Tuscany is one of the regions in Italy that attract the highest number of tourists most of all because of the great variety of environmental, scenic, artistic, cultural and historical attractions.
Starting from the north, lie Lunigiana with Pontremoli, the home of booksellers, and Fosdinovo, with its Malaspina beautiful castle (14th century), Castelvecchio (home of Giovanni Pascoli, the poet), and the Romanesque Pieve di Brancoli. Towards the east, lies the wooded Pistoia Mountain, with a host of summer holiday centres, such as S. Marcello, Gavinana and Maresca, and winter resorts, such as Cutigliano and Abetone.
Lucca is situated 19 m. above sea level on an alluvial plateau, to the left of the Serchio river, not far from the Tyrrhenian coast. An important road junction in Roman times, Lucca was the capital of the Lombard Duchy of Tuscia and subsequently (8th century) the seat of the Carolingian Marquisate of Tuscany. Established as a free municipality (early 12th century), the town grew in political and economical importance, though it was often troubled by internal disputes and rivalry with Pisa. In the first half of the 14th century, it was under various Signorie and in 1369 it became a Republic remaining independent, except during the Guinigi Signorie (1400-1430) and the Napoleonic period, until 1847 when it was included in the Grand Duchy of Tuscany, from then on sharing its fortunes.
Having reached Florence, a visit should be made to the Renaissance Franciscan monastery of Bosco dei Frati, with a wooden crucifix attributed to Donatello, the Medici villa of Cafaggiolo (15th century), Scarperia, with the 14th century Palazzo Pretorio, and Romanesque Borgo S. Lorenzo with the church of the same name.
The picturesque village of Vallombrosa is perched with its interesting monastery. Then the visitor reaches Casentino and Stia, Poppi and Bibiena, villages with a wealth of art and architecture. The Eremo di Camaldoli conserves the characteristic cells (11th century), the Verna monastery a 14th century church of S. Maria degli Angeli and Basilica (14th-16th century).
In the heart of the region, one finds splendid Volterra, of ancient Etruscan origin, with important monuments such as the Romanesque Duomo, 14th century Palazzo dei Priori and an extremely interesting Etruscan museum.

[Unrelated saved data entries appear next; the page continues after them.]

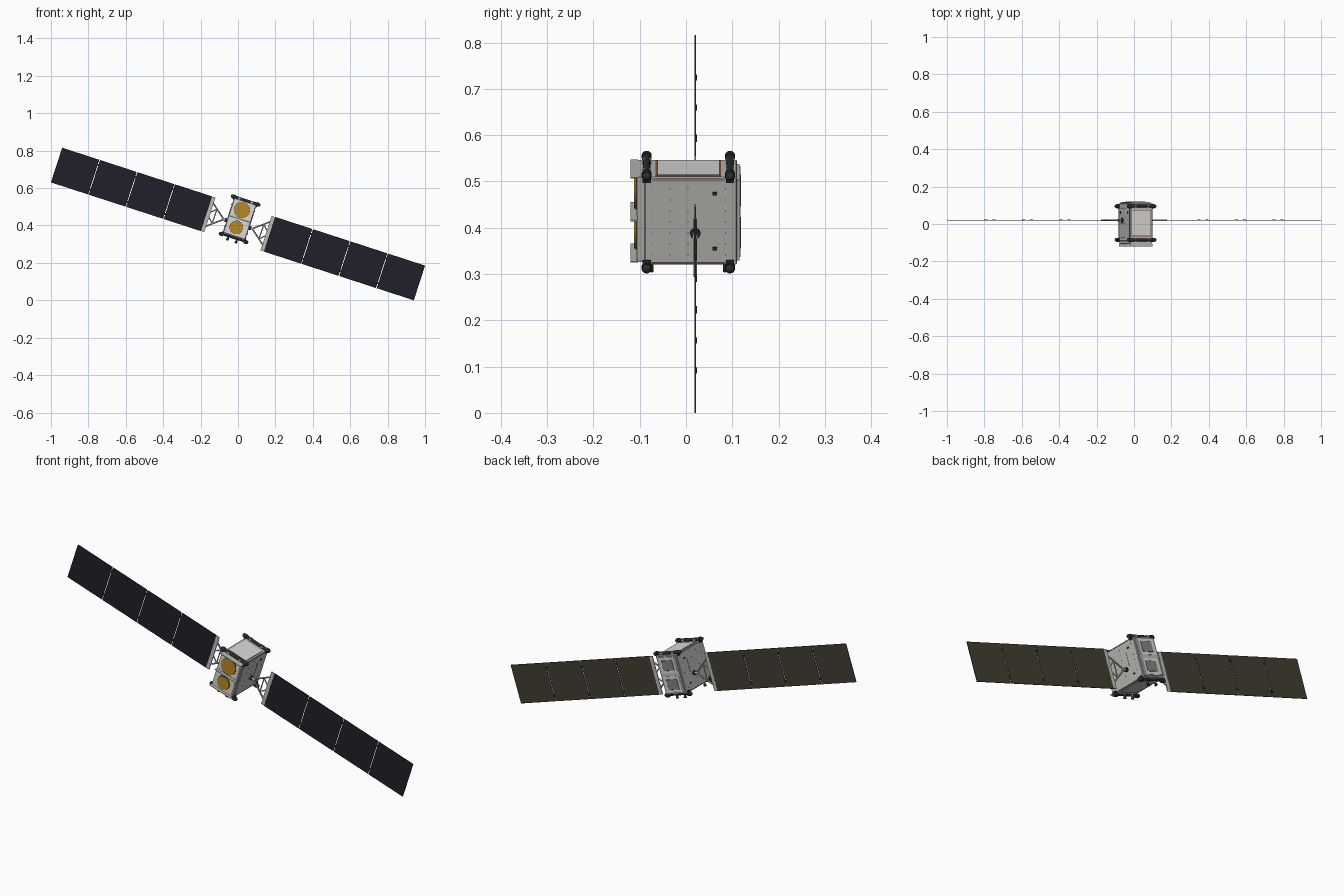
import bpy, bmesh, math
from mathutils import Matrix, Vector

if "Cube" in bpy.data.objects:
    bpy.data.objects.remove(bpy.data.objects["Cube"])

# The craft is built upright, then the whole of it is tilted about y
TILT = Matrix.Translation((0, 0, 0.408)) @ Matrix.Rotation(math.radians(18), 4, 'Y')


def material(name, r, g, b):
    m = bpy.data.materials.new(name)
    m.use_nodes = True
    m.diffuse_color = (r, g, b, 1)
    bsdf = m.node_tree.nodes["Principled BSDF"]
    bsdf.inputs["Base Color"].default_value = (r, g, b, 1)
    bsdf.inputs["Roughness"].default_value = 0.6
    return m


GREY = material("body grey", 0.50, 0.50, 0.48)
PALE = material("pale panel", 0.70, 0.70, 0.69)
BLACK = material("black fittings", 0.022, 0.025, 0.027)
GOLD = material("gold foil", 0.50, 0.25, 0.02)
CELLS = material("solar cells", 0.014, 0.014, 0.024)
BACKING = material("panel backing", 0.055, 0.048, 0.032)
RADIATOR = material("radiator grey", 0.22, 0.24, 0.22)
TRIM = material("copper trim", 0.22, 0.09, 0.05)


class Part:
    """Collects shapes of one named part, each shape in its own colour."""

    def __init__(self, name, *mats):
        self.name, self.mats, self.bm = name, mats, bmesh.new()

    def colour(self, verts, slot):
        for f in {f for v in verts for f in v.link_faces}:
            f.material_index = slot

    def box(self, lo, hi, slot=0, bevel=0):
        lo, hi = Vector(lo), Vector(hi)
        mat = Matrix.Translation((lo + hi) / 2) @ Matrix.Diagonal((*(hi - lo), 1))
        verts = bmesh.ops.create_cube(self.bm, size=1, matrix=mat)["verts"]
        self.colour(verts, slot)
        if bevel:
            edges = list({e for v in verts for e in v.link_edges})
            bmesh.ops.bevel(self.bm, geom=edges, offset=bevel, segments=1, affect='EDGES')

    def rod(self, a, b, r1, r2=None, slot=0, sides=16):
        a, b = Vector(a), Vector(b)
        mat = Matrix.Translation((a + b) / 2) @ (b - a).to_track_quat('Z', 'Y').to_matrix().to_4x4()
        verts = bmesh.ops.create_cone(self.bm, cap_ends=True, segments=sides, radius1=r1,
                                      radius2=r1 if r2 is None else r2,
                                      depth=(b - a).length, matrix=mat)["verts"]
        self.colour(verts, slot)

    def ball(self, centre, r, slot=0):
        verts = bmesh.ops.create_uvsphere(self.bm, u_segments=14, v_segments=8, radius=r,
                                          matrix=Matrix.Translation(centre))["verts"]
        self.colour(verts, slot)

    def finish(self, smooth=False):
        mesh = bpy.data.meshes.new(self.name)
        self.bm.to_mesh(mesh)
        self.bm.free()
        for m in self.mats:
            mesh.materials.append(m)
        ob = bpy.data.objects.new(self.name, mesh)
        bpy.context.collection.objects.link(ob)
        ob.matrix_world = TILT
        if smooth:
            bpy.ops.object.select_all(action='DESELECT')
            ob.select_set(True)
            bpy.context.view_layer.objects.active = ob
            bpy.ops.object.shade_smooth_by_angle(angle=math.radians(40))
        return ob


BOT, TOP, HALF = -0.072, 0.126, 0.063
RODS_Y = (-0.085, 0.095)

# Main body with its front and back plates
body = Part("body", GREY)
body.box((-HALF, -0.09, BOT), (HALF, 0.11, TOP), bevel=0.002)
body.box((-HALF + 0.002, -0.105, BOT + 0.006), (HALF - 0.002, -0.09, TOP))
body.box((-HALF + 0.006, 0.11, BOT + 0.008), (HALF - 0.006, 0.116, TOP - 0.008))
body.finish()

# Front shelves over, between and under the dishes
shelves = Part("front_shelves", GREY)
for v in (-0.066, 0.028, 0.125):
    shelves.box((-HALF, -0.12, v - 0.0015), (HALF, -0.104, v + 0.0015))
shelves.finish()

# Gold dishes, each in a thin dark ring on a pale plate
dishes = Part("front_dishes", GOLD, BLACK, PALE)
for v, r in ((0.078, 0.042), (-0.02, 0.035)):
    dishes.box((-0.055, -0.107, v - 0.043), (0.055, -0.104, v + 0.043), slot=2)
    dishes.rod((-0.003, -0.104, v), (-0.003, -0.109, v), r + 0.0015, slot=1, sides=40)
    dishes.rod((-0.003, -0.104, v), (-0.003, -0.112, v), r, sides=40)
dishes.finish(True)

# Rear radiators in pale frames
rear = Part("rear_radiators", RADIATOR, PALE)
for v in (0.076, -0.02):
    rear.box((-0.047, 0.115, v - 0.04), (0.047, 0.1175, v + 0.04), slot=1)
    rear.box((-0.033, 0.116, v - 0.026), (0.033, 0.119, v + 0.026), bevel=0.001)
rear.finish()

# Top and bottom decks with copper edging
decks = Part("decks", PALE, TRIM, GREY)
decks.box((-0.055, -0.066, TOP), (0.055, 0.076, TOP + 0.001), slot=1)
decks.box((-0.052, -0.062, TOP), (0.052, 0.072, TOP + 0.003))
decks.box((-0.05, -0.062, BOT - 0.003), (0.05, 0.072, BOT), slot=2)
decks.finish()

# Side details: copper edge lines, rivets, seam and brackets
sides = Part("side_details", BLACK, TRIM, PALE)
for s in (-1, 1):
    x = s * HALF

    def plate(y0, y1, v0, v1, slot=0, t=0.001):
        sides.box((min(x, x + s * t), y0, v0), (max(x, x + s * t), y1, v1), slot)

    plate(-0.075, 0.085, TOP - 0.006, TOP - 0.004, 1)
    plate(-0.075, 0.085, BOT + 0.003, BOT + 0.0045, 1)
    plate(0.043, 0.0436, 0.01, 0.075)
    for y in (-0.074, -0.035, 0.004, 0.085):
        for i in range(7):
            v = BOT + 0.022 + i * 0.025
            plate(y - 0.001, y + 0.001, v - 0.001, v + 0.001)
    for v in (0.09, -0.035):
        plate(0.057, 0.067, v - 0.003, v + 0.003, t=0.004)
    for y in RODS_Y:
        for v in (TOP - 0.006, BOT + 0.006):
            plate(y - 0.009, y + 0.009, v - 0.005, v + 0.005, t=0.004)
sides.finish()

# Black thruster bars along the top and bottom edges with rounded ends
bars = Part("thruster_bars", BLACK, GREY)
for y in RODS_Y:
    for v, r in ((TOP + 0.006, 0.008), (BOT - 0.006, 0.005)):
        bars.rod((-0.07, y, v), (0.07, y, v), r)
        for s in (-1, 1):
            bars.rod((s * 0.058, y, v), (s * 0.072, y, v), 0.011)
            bars.ball((s * 0.073, y, v), 0.010)
    # saddles that carry the top bars
    for s in (-1, 1):
        bars.box((s * 0.035 - 0.006, y - 0.009, TOP - 0.003), (s * 0.035 + 0.006, y + 0.009, TOP + 0.012), 1)
bars.finish(True)

# Splayed nozzles under the body
nozzles = Part("nozzles", BLACK, GREY)
for x in (-0.028, 0.02):
    for y, dy in ((-0.07, -0.004), (0.08, 0.004)):
        nozzles.rod((x, y, BOT), (x, y + dy, BOT - 0.014), 0.004, slot=1)
        nozzles.rod((x, y + dy, BOT - 0.012), (x, y + 2 * dy, BOT - 0.028), 0.004, 0.008)
nozzles.finish(True)

# Solar wings, one per side
Y, INNER, OUTER, WIDE, GAP = 0.02, 0.177, 1.02, 0.0975, 0.002
STEP = (OUTER - INNER) / 4
for side, s in (("left", 1), ("right", -1)):
    def span(x0, x1):
        return min(s * x0, s * x1), max(s * x0, s * x1)

    # four panels with dark cells in front and olive backing behind
    wing = Part(side + "_solar_wing", BACKING, CELLS)
    for i in range(4):
        a, b = span(INNER + i * STEP + (GAP if i else 0), INNER + (i + 1) * STEP - (GAP if i < 3 else 0))
        wing.box((a, Y - 0.0015, -WIDE), (b, Y + 0.0015, WIDE))
    wing.bm.normal_update()
    for f in wing.bm.faces:
        if f.normal.y < -0.5:
            f.material_index = 1
    wing.finish()

    # hinges bridging the panel gaps
    hinges = Part(side + "_wing_hinges", BLACK)
    for i in range(1, 4):
        for v in (-0.07, 0.07):
            a, b = span(INNER + i * STEP - 0.006, INNER + i * STEP + 0.006)
            hinges.box((a, Y + 0.001, v - 0.005), (b, Y + 0.004, v + 0.005))
    hinges.finish()

    # triangular yoke with root strip, crossbar and hub
    yoke = Part(side + "_yoke", GREY, BLACK)
    a, b = span(0.158, INNER)
    yoke.box((a, Y - 0.002, -WIDE + 0.001), (b, Y + 0.002, WIDE - 0.001))
    for e in (-1, 1):
        yoke.rod((s * 0.085, Y, e * 0.004), (s * 0.162, Y, e * 0.066), 0.004, sides=8)
        yoke.rod((s * 0.132, Y, e * 0.040), (s * 0.162, Y, e * 0.012), 0.003, sides=8)
    yoke.rod((s * 0.132, Y, -0.04), (s * 0.132, Y, 0.04), 0.003, sides=8)
    yoke.rod((s * 0.06, Y, 0), (s * 0.092, Y, 0), 0.006)
    yoke.rod((s * 0.06, Y, 0), (s * 0.072, Y, 0), 0.011, slot=1)
    yoke.finish(True)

Between Florence and Siena, lies S. Gimignano, famous for its many towers, the Collegiata (12th century), the Palazzo del Podestà (12th-13th century) and the Romanesque Gothic church of S. Agostino. Nearby and worth visiting is Colle Val d'Elsa, with Palazzo Campana, an example of Italian Mannerism (16th century).
Close to Siena stands the solitary magnificent abbey of Monte Oliveto Maggiore (14th-16th century) decorated with frescoes by L. Signorelli and Sodoma (Stories of St Benedict); farther on lie Montalcino, of medieval appearance with its beautiful Collegiata (12th-13th century), Montepulciano rich of late- Renaissance architecture and Pienza, built by Pope Pius II (1459-62) in the purest Renaissance urban style. Proceeding south, one reaches Radicofani and the tranquil holiday resorts at the base of Mount Amiata: these are Castel del Piano, Arcidosso, S. Fiora, Pian Castagnaio and Abbadia S. Salvatore.
Another interesting itinerary is the visit of Arezzo. From there one reaches the Val di Chiana, touching Monte San Savino, with its Renaissance Loggia dei Mercanti, the medieval hamlet of Gargonza and further on Cortona, originally one of the 12 cities if the Etruscan Confederation. Some Renaissance buildings, but most of all the medieval appearance, the steep and narrow streets create a very suggestive atmosphere. Churches and museums are rich of art and history.
Not to be missed, between Siena and Grosseto, are the solitary abbey of S. Galgano, one of the most important examples of Gothic-Cistercian architecture in Italy, and the beautiful town of Massa Marittima.
Farther on, towards the Tyrrhenian Sea, one enters Maremma, a protected area in the Maremma Natural Park, including the Monti dell'Uccellina, which has typical Mediterranean scrub, the ideal habitat for an extremely rich and varied fauna. Tourist movement is also linked to the seaside resorts: Marina di Massa, Marina di Carrara, Forte dei Marmi, Marina di Pietrasanta, Lido di Camaiore, Viareggio, exclusive Punta Ala, Castiglione della Pescaia, Marina di Grosseto, Porto S. Stefano and Porto Ercole. Not to be forgotten are the Islands: Elba with a particularly mild climate, Isola del Giglio and Isola della Capraia.
Internationally renowned health spas include Montecatini in the Nievole Valley and Chianciano in the lower Val di Chiana.